4:27 PM PT -- We just got a call from the Dept. of Public Health. The spokesperson pointed us to this provision in the guidelines ... "Each group should be targeted with sufficient outreach and mobilization before proceeding to the next group. However, exceptions may be made in order to prevent any vaccine wastage." Here's the problem ... what exceptions? When a clinic has 800 doses at the end of the day, can a 30-year-old get a vaccine? Do they have to base exceptions on the priority lists? So, do they have to look for 800 70-year-olds before they move to the next group? It makes no sense, and there is no explanation.
The rep said the exceptions should be based on the priority groups, but that makes no sense. How are they going to find 800 70-plus-year-olds in 3 or 4 hours before the vaccines spoil? We called numerous clinics in L.A. County, and with one exception, they all said they could not give any vaccines to people who were not on the priority list. And, finally, as we reported, the Health Dept. had a closed meeting a week ago where they admitted they needed to clarify the rule and no punitive action would be taken until the rules were clarified. They have not clarified the rule at all.
The L.A. County Dept. of Public Health is allowing clinics to throw unused vaccines in the trash rather than inoculate thousands of residents who are desperate to get the shot, and it has enraged at least one county leader who is on a mission to reverse this insane policy.
L.A. County Supervisor Janice Hahn is reacting to a story TMZ broke last week, where a clinic administering the vaccine to health care workers ended the day with 150 unused vials of the COVID vaccine that were about to spoil ... because a huge number of people who signed up were no shows.
The clinic -- the Men's Health Foundation in Inglewood -- contacted people who were not on the priority list but desperately wanted the vaccine, and these folks got the remaining doses. Incredibly, that runs afoul of the County Health Dept's guidelines, which say ONLY people on the priority list should be vaccinated, EVEN IF THE VACCINES WOULD OTHERWISE END UP IN THE TRASH.
We worked this story for 4 days, and went back and forth with the Health Department, which never gave us an answer to our question -- ISN'T IT BETTER TO VACCINATE NON-PRIORITY RESIDENTS THAN THROW THE PRECIOUS VACCINES IN THE GARBAGE? We never got an official answer to that question, but sources who were on a call with the Health Dept. tell us they decided they would not take punitive action against clinics that replicated what the Men's Health Foundation did. But, that's a terrible solution.
Here's the problem ... the policy still says non-priority people cannot get the vaccine now, so clinics are essentially being told it's still wrong to vaccinate non-priority residents, even if the vaccines would otherwise go to waste. What's even worse, the County Health Dept. has NEVER EVEN STATED PUBLICLY THEY WOULD NOT TAKE ACTION AGAINST THESE CLINICS, so the fear is that vaccines are getting thrown in the garbage.
Supervisor Hahn is outraged, and wants the Health Dept. to get with the program and clarify this insane regulation ... IMMEDIATELY.

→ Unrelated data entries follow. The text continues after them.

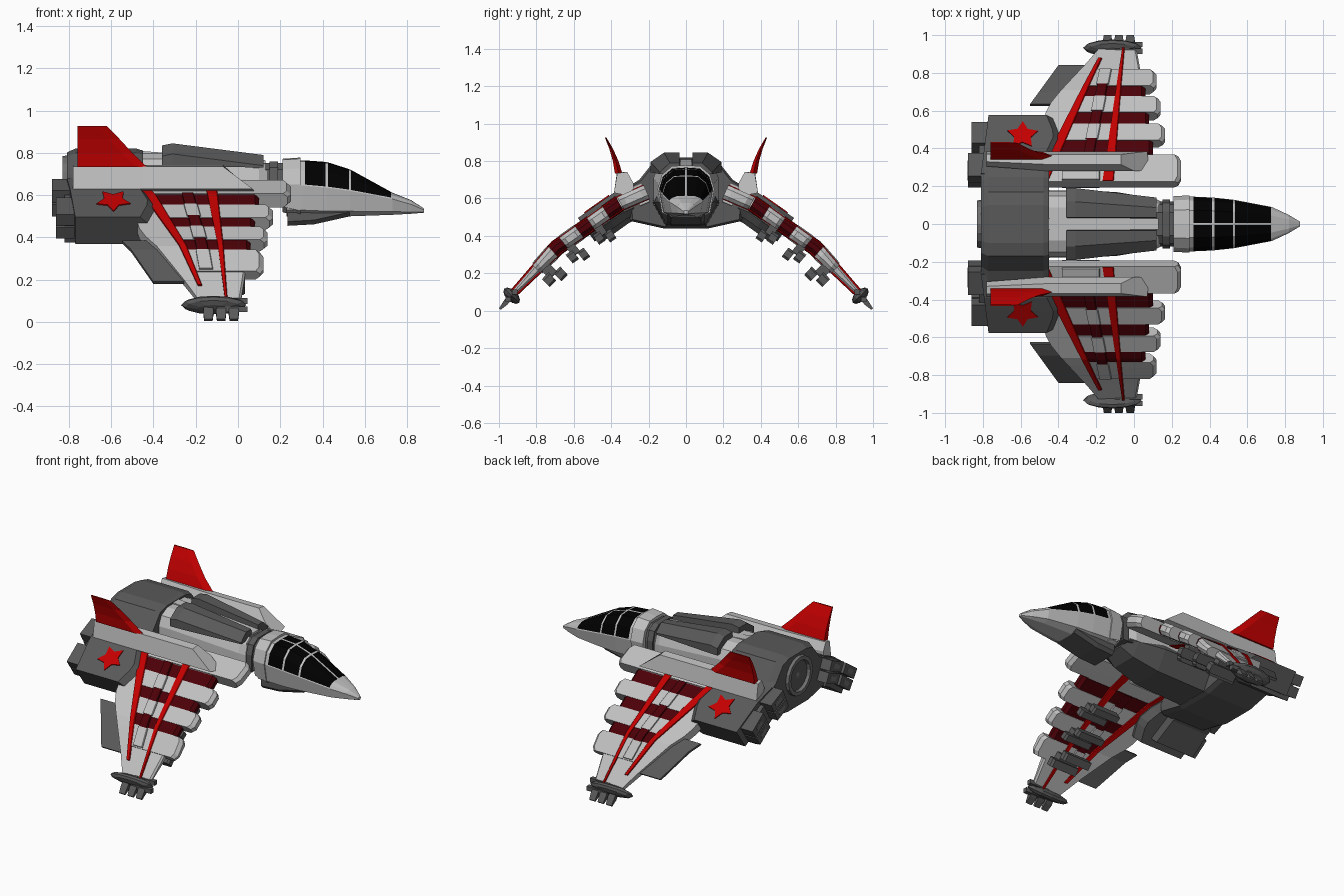
import bpy, bmesh, math
from mathutils import Vector

if "Cube" in bpy.data.objects:
    bpy.data.objects.remove(bpy.data.objects["Cube"])

def material(name, rgb):
    m = bpy.data.materials.new(name)
    m.diffuse_color = (*rgb, 1)
    m.use_nodes = True
    m.node_tree.nodes["Principled BSDF"].inputs["Base Color"].default_value = m.diffuse_color
    return m

LIGHT = material("light_grey", (0.53, 0.53, 0.53))
DARK = material("dark_grey", (0.1, 0.1, 0.1))
MID = material("mid_grey", (0.16, 0.16, 0.16))
RED = material("red", (0.55, 0.0, 0.0))
MAROON = material("dark_red", (0.07, 0.0, 0.002))
BLACK = material("canopy_black", (0.0, 0.0, 0.0))

def finish(name, bm, mats, mirror=False):
    bmesh.ops.recalc_face_normals(bm, faces=bm.faces)
    me = bpy.data.meshes.new(name)
    bm.to_mesh(me)
    bm.free()
    for m in mats:
        me.materials.append(m)
    ob = bpy.data.objects.new(name, me)
    bpy.context.collection.objects.link(ob)
    if mirror:
        mod = ob.modifiers.new("mirror", 'MIRROR')
        mod.use_axis = (False, True, False)
    return ob

def loft_bm(rings):
    bm = bmesh.new()
    vs = [[bm.verts.new(p) for p in r] for r in rings]
    n = len(rings[0])
    for a, b in zip(vs, vs[1:]):
        for i in range(n):
            j = (i + 1) % n
            bm.faces.new((a[i], a[j], b[j], b[i]))
    bm.faces.new(vs[0])
    bm.faces.new(vs[-1])
    return bm

def loft(name, rings, mat, mirror=False):
    return finish(name, loft_bm(rings), [mat], mirror)

def sym(x, half):
    """Closed ring at x from half a section listed top to bottom."""
    return [(x, y, z) for y, z in half] + [(x, -y, z) for y, z in reversed(half)]

# ---- drooping wing surface: span curve (y, z), normals and half thickness
KNOTS = [(.20, .64), (.36, .57), (.53, .45), (.69, .337), (.83, .19), (.94, .075)]

def lerp_table(y, table):
    for a, b in zip(table, table[1:]):
        if y <= b[0] or b is table[-1]:
            t = (y - a[0]) / (b[0] - a[0])
            return [p + (q - p) * t for p, q in zip(a[1:], b[1:])]

def knot_normals():
    seg = [Vector((a[1] - b[1], b[0] - a[0])).normalized() for a, b in zip(KNOTS, KNOTS[1:])]
    nn = [seg[0]] + [(p + q).normalized() for p, q in zip(seg, seg[1:])] + [seg[-1]]
    return [(k[0], k[1], n.x, n.y) for k, n in zip(KNOTS, nn)]

TABLE = knot_normals()

def half_thick(y):
    return lerp_table(y, [(.2, .033), (.7, .03), (.94, .012)])[0]

def on_wing(x, y, off):
    z, ny, nz = lerp_table(y, TABLE)
    n = Vector((ny, nz)).normalized()
    return (x, y + n.x * off, z + n.y * off)

def plate(name, mat, y0, y1, back, front, d=0.0, lo=None, hi=None, nose=0.004, steps=6):
    """Slab following the wing; back/front are (x at y0, x at y1) or functions of y."""
    ys = {round(y0 + (y1 - y0) * i / steps, 4) for i in range(steps + 1)}
    ys |= {k[0] for k in KNOTS if y0 < k[0] < y1}
    def val(v, y):
        return v(y) if callable(v) else v[0] + (v[1] - v[0]) * (y - y0) / (y1 - y0)
    rings = []
    for y in sorted(ys):
        a, b, t = val(back, y), val(front, y), half_thick(y)
        l = -t - d if lo is None else lo
        h = t + d if hi is None else hi
        c = min(nose, (h - l) * .35)
        sec = [(a, l), (a, h), (b - nose, h), (b, h - c), (b, l + c), (b - nose, l)]
        rings.append([on_wing(x, y, o) for x, o in sec])
    return loft(name, rings, mat, True)

def rear_x(y):
    return -.42 + .48 * (y - .36)

def front_x(y):
    return -.12 + .115 * (y - .36)

def rib_x(y):
    return -.24 + .2 * (y - .36)

# ---- wings
plate("wing", LIGHT, .21, .94, lambda y: lerp_table(y, [(.2, -.46), (.5, -.48), (.56, -.475), (.64, -.43), (.84, -.25), (.94, -.17)])[0],
      lambda y: lerp_table(y, [(.2, .08), (.45, .07), (.8, .035), (.94, .01)])[0], nose=.01, steps=14)
plate("wing_flap", DARK, .63, .835, (-.55, -.40), (-.40, -.22), lo=-.008, hi=.008)
for i, (a, b, fx) in enumerate([(.355, .43, .10), (.505, .575, .08), (.65, .715, .06)]):
    plate(f"dark_band_{i}", MAROON, a, b, lambda y: rear_x(y) + .01, (fx, fx), d=.003, nose=.02)
    plate(f"band_rib_{i}", MAROON, a, b, lambda y: rib_x(y) - .025, lambda y: rib_x(y) + .03, d=.014)
for i, (a, b, fx) in enumerate([(.21, .35, .25), (.425, .51, .165), (.57, .655, .14), (.71, .80, .12)]):
    def tip(y, a=a, b=b, fx=fx):
        u = abs(2 * (y - a) / (b - a) - 1)
        return fx - .016 * max(0, u - .6) * 2.5
    plate(f"wing_blade_{i}", LIGHT, a, b, lambda y: rear_x(y) + .01, tip, d=.006, nose=.02, steps=10)
    if i:
        plate(f"blade_rib_{i}", LIGHT, a + .005, b - .005, lambda y: rib_x(y) - .03, lambda y: rib_x(y) + .035, d=.016)

# red stripes running along the span
for nm, f, w, end in (("rear", rear_x, .034, .86), ("front", front_x, .027, .94)):
    def hw(y, w=w):
        return w * (1.1 - .9 * (y - .2) / .74)
    plate(nm + "_red_stripe", RED, .212, end, lambda y: f(y) - hw(y), lambda y: f(y) + hw(y), d=.010, steps=14)

# inner root box between the stripes
plate("root_box", LIGHT, .215, .27, (-.38, -.38), (-.18, -.18), d=.025)

# ---- engine nacelles, nozzles and star
def nacelle_front(y):
    return rear_x(y) - max(0, y - .44) * .9
plate("nacelle", DARK, .24, .54, (-.81, -.77), nacelle_front, lo=-.09, hi=.065, nose=.04, steps=8)
plate("nacelle_belly", DARK, .32, .50, (-.82, -.82), (-.5, -.48), lo=-.115, hi=.03, nose=.06)
for i, (a, b, x) in enumerate([(.23, .35, -.88), (.40, .51, -.86)]):
    for j, (l, h) in enumerate([(-.085, -.02), (-.01, .055)]):
        plate(f"nozzle_{i}_{j}", DARK, a, b, (x, x), (-.72, -.72), lo=l, hi=h)
        plate(f"nozzle_slot_{i}_{j}", MID, a + .03, b - .03, (x - .001, x - .001), (x + .01, x + .01), lo=l + .018, hi=h - .018)

bm = bmesh.new()
star = []
for off in (.06, .071):
    ring = []
    for k in range(10):
        r, t = (.085 if k % 2 == 0 else .046), math.pi * k / 5 + .3
        ring.append(bm.verts.new(on_wing(-.59 + r * math.cos(t), .435 + .82 * r * math.sin(t), off)))
    star.append(ring)
for k in range(10):
    j = (k + 1) % 10
    bm.faces.new((star[0][k], star[0][j], star[1][j], star[1][k]))
bm.faces.new(star[1])
finish("star", bm, [RED], True)

# ---- guns under the wings
for i, y in enumerate((.49, .64, .77)):
    plate(f"gun_mount_{i}", DARK, y - .02, y + .02, (-.15, -.15), (-.02, -.02), lo=-.09, hi=0, steps=1)
    for j, s in enumerate((-.024, .024)):
        plate(f"gun_barrel_{i}_{j}", DARK, y + s - .018, y + s + .018, (-.18 + s, -.18 + s), (.01 + s, .01 + s),
              lo=-.13 + s * .5, hi=-.07 + s * .5, nose=.012, steps=1)

# ---- wing tips
bm = bmesh.new()
bmesh.ops.create_uvsphere(bm, u_segments=12, v_segments=6, radius=1)
d, n = Vector((0, .69, -.72)), Vector((0, .72, .69))
for v in bm.verts:
    c = v.co.copy()
    v.co = Vector((-.115 + .155 * c.x, .932, .08)) + n * (.055 * c.y) + d * (.03 * c.z)
finish("wingtip_disc", bm, [DARK], True)
for i, x in enumerate((-.14, -.08, -.02)):
    rings = [[(x + sx * w, y + .72 * o, z + .69 * o) for sx, o in ((-1, -t), (1, -t), (1, t), (-1, t))]
             for y, z, w, t in ((.92, .095, .018, .016), (.965, .042, .024, .014), (.995, .009, .02, .006))]
    loft(f"wingtip_claw_{i}", rings, DARK, True)
for i, (y, z) in enumerate(((.915, .1), (.95, .06))):
    rings = [[(x, y + a, z + b) for a, b in ((-.014, -.014), (.014, -.014), (.014, .014), (-.014, .014))] for x in (-.1, .045)]
    loft(f"wingtip_barrel_{i}", rings, DARK, True)

# ---- tail fins and their fairings
rear = [(.31, .62), (.305, .69), (.33, .742), (.37, .735), (.385, .63)]
mid = [(.285, .61), (.28, .68), (.315, .742), (.368, .735), (.385, .63)]
loft("fin_fairing", [[(-.78, y, z) for y, z in rear], [(-.45, y, z) for y, z in mid],
                     [(f, y, z) for (y, z), f in zip(mid, (.08, .0, -.07, -.07, .07))]], LIGHT, True)
rings = []
for z, y, t, f in ((.733, .36, .02, -.43), (.80, .376, .015, -.50), (.865, .40, .01, -.56), (.927, .43, .004, -.62)):
    rings.append([(-.76, y - t, z), (-.76, y + t, z), (f - .05, y + t, z), (f, y, z), (f - .05, y - t, z)])
loft("tail_fin", rings, RED, True)

# ---- rear body with round exhaust
HUMP = [(.10, .82), (.17, .80), (.25, .70), (.315, .66), (.30, .48), (.12, .44)]
def hump(x, s):
    return sym(x, [(y * s, .64 + (z - .64) * s) for y, z in HUMP])
loft("rear_body", [hump(-.81, .9), hump(-.77, 1), hump(-.48, 1), hump(-.45, .95)], DARK)
prof = [(-.79, .13), (-.83, .125), (-.83, .10), (-.79, .09), (-.815, .0001)]
rings = [[(x, r * math.cos(k * math.pi / 8), .66 + r * math.sin(k * math.pi / 8)) for k in range(16)] for x, r in prof]
loft("exhaust_ring", rings, MID)

# ---- fuselage, keel and top plates
def fus(x, w, zt, zb):
    return sym(x, [(w * .5, zt), (w * .85, zt - .03), (w, zt - .09), (w, zb)])
loft("fuselage", [fus(-.51, .175, .80, .56), fus(-.36, .175, .80, .56), fus(.10, .14, .757, .58), fus(.14, .12, .745, .59)], LIGHT)
def keel(x, w, zt, zb):
    return sym(x, [(w * .9, zt), (w, zt - .04), (w * .6, zb)])
loft("keel", [keel(-.5, .18, .62, .45), keel(-.1, .17, .62, .46), keel(.08, .14, .62, .50), keel(.16, .11, .62, .55)], DARK)
def top_plate(x, zt, zb, w):
    return [(x, .03, zb), (x, .035, zt), (x, w * .62, zt), (x, w, zt - .05), (x, w, zb)]
loft("top_plate", [top_plate(-.36, .835, .74, .19), top_plate(-.31, .845, .74, .19), top_plate(.12, .79, .73, .14)], DARK, True)
loft("top_spine", [sym(x, [(.03, z), (.03, .7)]) for x, z in ((-.5, .812), (.13, .765))], LIGHT)

# ---- neck
loft("neck", [fus(.08, .12, .752, .57), fus(.23, .12, .752, .57)], DARK)
loft("neck_rib", [fus(.15, .13, .76, .56), fus(.19, .13, .76, .56)], DARK)

# ---- nose with canopy panes inset into the upper faces
def nose_ring(x, w, zb, zm, zt):
    h = zt - zm
    half = [(w * .5, zt - .04 * h), (w * .85, zm + .6 * h), (w, zm), (w * .85, zb + .2 * (zm - zb)), (w * .45, zb)]
    return [(x, 0, zt)] + sym(x, half)
NOSE = [(.23, .145, .50, .645, .765), (.31, .145, .50, .645, .765), (.42, .14, .497, .635, .757),
        (.53, .128, .50, .62, .722), (.73, .09, .507, .582, .612), (.82, .048, .512, .556, .576), (.88, .012, .517, .53, .537)]
bm = loft_bm([nose_ring(*s) for s in NOSE])
belt = lambda x: lerp_table(x, [(s[0], s[3]) for s in NOSE])[0]
bm.normal_update()
for x0, x1 in ((.31, .42), (.42, .53), (.53, .73)):
    for side in (-1, 1):
        panes = []
        for f in bm.faces:
            c = f.calc_center_median()
            if len(f.verts) == 4 and x0 < c.x < x1 and c.y * side > 0 and c.z > belt(c.x) + .005 and f.material_index == 0 \
                    and max(v.co.x for v in f.verts) - min(v.co.x for v in f.verts) > x1 - x0 - .005:
                panes.append(f)
        bmesh.ops.inset_region(bm, faces=panes, thickness=.006, use_even_offset=True)
        for f in panes:
            f.material_index = 1
finish("nose_and_canopy", bm, [LIGHT, BLACK])
loft("collar", [nose_ring(.21, .147, .52, .65, .772), nose_ring(.295, .152, .495, .65, .778)], LIGHT)
loft("chin_block", [sym(x, [(.10, .53), (.10, zb + .02), (.08, zb)]) for x, zb in ((.235, .455), (.36, .462), (.53, .50))], DARK)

Fact is, the Department, led by Barbara Ferrer, has been utterly unprepared for the vaccine rollout, and folks inside her Dept. are enraged. There was no real plan for vaccinations, despite the fact everyone knew for months the vaccines were on the horizon.
To get real ... it defies common sense to throw these life-saving vaccines out rather than create a waiting list for ANYONE when there are unused vials that are no longer frozen and about to spoil.
This is probably an issue all over the country, and it must be addressed now ... as in NOW.